Collection of the Earl of Pembroke, Wilton House, Wilts. / The Bridgeman Art Library
Richard Wilson (1713/14-1782) and Studio
Wilton House from the East (Wilton House East View)
c.1758-60 (undated)
Oil on canvas
98.9 x 144.7 cm
38 15/16 x 57 in.
88
P78
Wilton House is seen at the end of a canal with an overflow weir in the right foreground, beside which there is a man seated, reading, or more likely drawing. Other figures are walking along the banks in the distance. On the left, lined by trees, is the old approach road, on which are carriages. In the centre of the façade is the so-called Holbein Tower, predating Wyatt's alterations begun in 1801.
BI 1814 (172/176, 194/198 or 196/200, as View at Wilton/View of Wilton House); Birmingham 1948-49 (50); London 1949 (49)
Painted for Henry, 10th Earl of Pembroke; thence by descent
Signed on the end of the tree trunk, centre foreground: RW [monogram, the R reversed]
One of a set of five views of Wilton, painted for Henry, 10th Earl of Pembroke
The composition is indecisively organised and the trees ungainly for Wilson himself. The figure and the horse in the left foreground are atypical in angle and facture. The presence of figures on many different scales makes this seem an earlier work than the date of the commission.
Catalogue 1814, p. 21; N.R. Wilkinson, Wilton House Pictures, 1907, vol. 2, p. 363, cat. 171 as School of Wilson and perhaps by George Barret; Waterhouse 1953, p. 177; WGC, pp. 87-88 and 189, pl. 60b; S. Pembroke, A Catalogue of the Paintings and Drawings in the Collection at Wilton House, Salisbury, Wiltshire, 1968, p. 36, cat. 88; J. Harris, The Artist and the Country House, London 1979, p .276, pl. 298b

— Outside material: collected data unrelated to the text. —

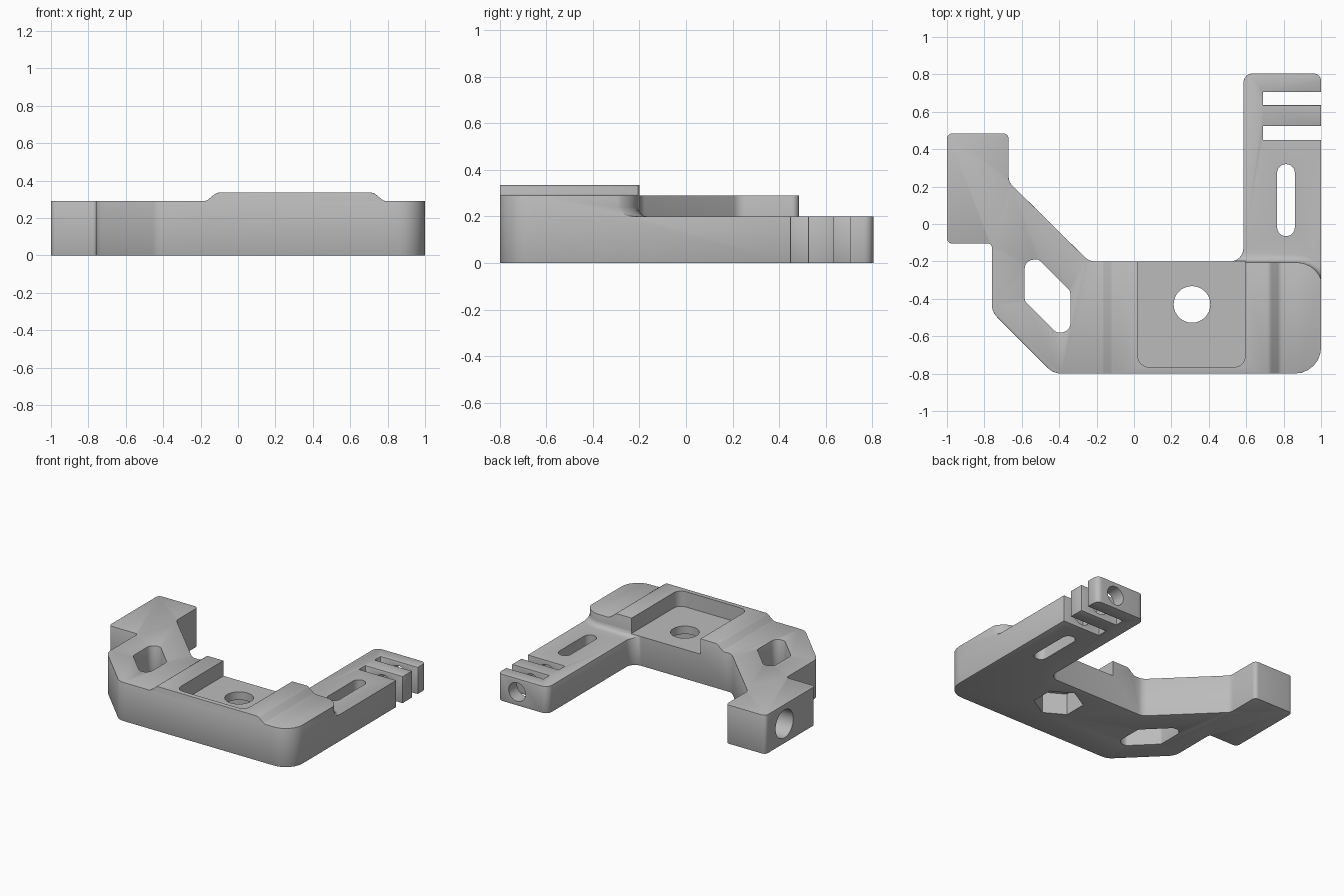
import bpy, bmesh, math
from mathutils import Vector, Matrix

cube = bpy.data.objects.get("Cube")
if cube:
    bpy.data.objects.remove(cube)

grey = bpy.data.materials.new("plain grey")
grey.use_nodes = True
grey.diffuse_color = (0.5, 0.5, 0.5, 1)
grey.node_tree.nodes["Principled BSDF"].inputs["Base Color"].default_value = (0.5, 0.5, 0.5, 1)


def rounded(points, steps=6):
    """Replace each (x, y, radius) corner with a fillet arc."""
    out = []
    for i, (x, y, r) in enumerate(points):
        p = Vector((x, y))
        if r == 0:
            out.append(p)
            continue
        a = (Vector(points[i - 1][:2]) - p).normalized()
        b = (Vector(points[(i + 1) % len(points)][:2]) - p).normalized()
        half = a.angle(b) / 2
        centre = p + (a + b).normalized() * r / math.sin(half)
        start = p + a * r / math.tan(half) - centre
        sweep = start.angle_signed(p + b * r / math.tan(half) - centre)
        for k in range(steps + 1):
            t = -sweep * k / steps
            out.append(centre + Matrix.Rotation(t, 2) @ start)
    return out


def prism(name, points, low, high, floor_round=0, along_y=False):
    """Extrude a filleted outline upward, or along y for a side profile."""
    bm = bmesh.new()
    verts = [bm.verts.new((p.x, p.y, low)) for p in rounded(points)]
    base = bm.faces.new(verts)
    moved = bmesh.ops.extrude_face_region(bm, geom=[base])["geom"]
    bmesh.ops.translate(bm, vec=(0, 0, high - low),
                        verts=[v for v in moved if isinstance(v, bmesh.types.BMVert)])
    if floor_round:
        rim = [e for e in bm.edges if all(abs(v.co.z - low) < 1e-5 for v in e.verts)]
        bmesh.ops.bevel(bm, geom=rim, offset=floor_round, segments=4,
                        profile=0.5, affect='EDGES')
    if along_y:
        bm.transform(Matrix.Rotation(math.pi / 2, 4, 'X'))
    bmesh.ops.recalc_face_normals(bm, faces=bm.faces)
    mesh = bpy.data.meshes.new(name)
    bm.to_mesh(mesh)
    bm.free()
    obj = bpy.data.objects.new(name, mesh)
    bpy.context.collection.objects.link(obj)
    return obj


def box(name, x0, x1, y0, y1, z0, z1, r=0):
    return prism(name, [(x0, y0, r), (x1, y0, r), (x1, y1, r), (x0, y1, r)], z0, z1)


def rod(name, radius, length, centre, axis=None, sides=32):
    bpy.ops.mesh.primitive_cylinder_add(vertices=sides, radius=radius, depth=length, location=centre)
    obj = bpy.context.object
    obj.name = name
    if axis:
        obj.data.transform(Matrix.Rotation(math.pi / 2, 4, axis))
    return obj


def apply(obj, mod):
    bpy.context.view_layer.objects.active = obj
    bpy.ops.object.modifier_apply(modifier=mod.name)


def cut(obj, cutter):
    bpy.context.view_layer.update()
    mod = obj.modifiers.new("cut", 'BOOLEAN')
    mod.operation, mod.solver, mod.object = 'DIFFERENCE', 'EXACT', cutter
    apply(obj, mod)
    bpy.data.objects.remove(cutter)


# Whole plan outline: end block, slanted arm, wide body, clamp arm
bracket = prism("mounting_bracket", [
    (-1, -.105, .03), (-.76, -.105, .02), (-.76, -.47, .1), (-.43, -.8, .1),
    (1, -.8, .14), (1, .805, .04), (.585, .805, .05), (.585, -.2, .07),
    (-.24, -.2, .08), (-.67, .225, .06), (-.67, .485, .03), (-1, .485, .03)], 0, .335)

# Top profile: raised middle with a soft ramp at each side
cut(bracket, prism("left_top_cutter", [
    (-1.2, .29, 0), (-.17, .29, .04), (-.115, .335, .04), (-.05, .335, 0),
    (-.05, .5, 0), (-1.2, .5, 0)], -1, 1, along_y=True))
cut(bracket, prism("right_top_cutter", [
    (.66, .335, 0), (.725, .335, .04), (.78, .29, .04), (1.2, .29, 0),
    (1.2, .5, 0), (.66, .5, 0)], -1, 1, along_y=True))

# Lowered clamp arm, stepping down from the rounded body corner
cut(bracket, prism("arm_step_cutter", [
    (.45, -.205, 0), (1.01, -.205, .14), (1.01, -.4, 0), (1.3, -.4, 0),
    (1.3, 1, 0), (.45, 1, 0)], .2, .6, floor_round=.04))

# Clamp finger gaps
for y0, y1 in ((.45, .525), (.635, .705)):
    cut(bracket, box("finger_gap_cutter", .69, 1.2, y0, y1, -.1, .5))

# Slanted window
cut(bracket, prism("window_cutter", [
    (-.585, -.19, .05), (-.51, -.19, .03), (-.34, -.36, .03),
    (-.34, -.58, .05), (-.415, -.58, .03), (-.585, -.41, .03)], -.1, .5))

# Soft outer edges
soft = bracket.modifiers.new("soft_edges", 'BEVEL')
soft.width, soft.segments, soft.limit_method = .014, 2, 'ANGLE'
soft.angle_limit = math.radians(40)
apply(bracket, soft)

# Pocket open to the back
cut(bracket, prism("pocket_cutter", [
    (.02, -.765, .06), (.595, -.765, .06), (.595, -.1, 0), (.02, -.1, 0)], .22, .6))

# Screw hole with a hexagonal nut recess underneath
cut(bracket, rod("screw_hole_cutter", .098, 1, (.31, -.43, .2)))
cut(bracket, rod("nut_recess_cutter", .17, .26, (.31, -.43, .03), sides=6))

# Long slot in the clamp arm
cut(bracket, prism("long_slot_cutter", [
    (.765, -.065, .047), (.86, -.065, .047), (.86, .32, .047), (.765, .32, .047)], -.1, .5))

# Clamp screw bore and blind socket in the end block
cut(bracket, rod("clamp_bore_cutter", .07, .6, (.84, .68, .1), 'X'))
cut(bracket, rod("socket_cutter", .105, .5, (-1, .26, .145), 'Y'))

# Finish
bracket.data.materials.clear()
bracket.data.materials.append(grey)
bpy.ops.object.select_all(action='DESELECT')
bracket.select_set(True)
bpy.context.view_layer.objects.active = bracket
bpy.ops.object.shade_smooth_by_angle(angle=math.radians(35))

Cleaned in 1932 and in 1967. Conserved by Simon Foulkes and relined 2006 by Richard Watkiss. The frame is unique among the set of Wilton views. Kate Lowry has noted:
Pale grey ground, but with brown underglaze in foreground and in the reserve left for foliage. Foliage is rather more contrasty and the reserve tone a brighter brown than is usual for Wilson. The building is very neatly painted and the figures at the left of a man leading another on horseback are unusually competent.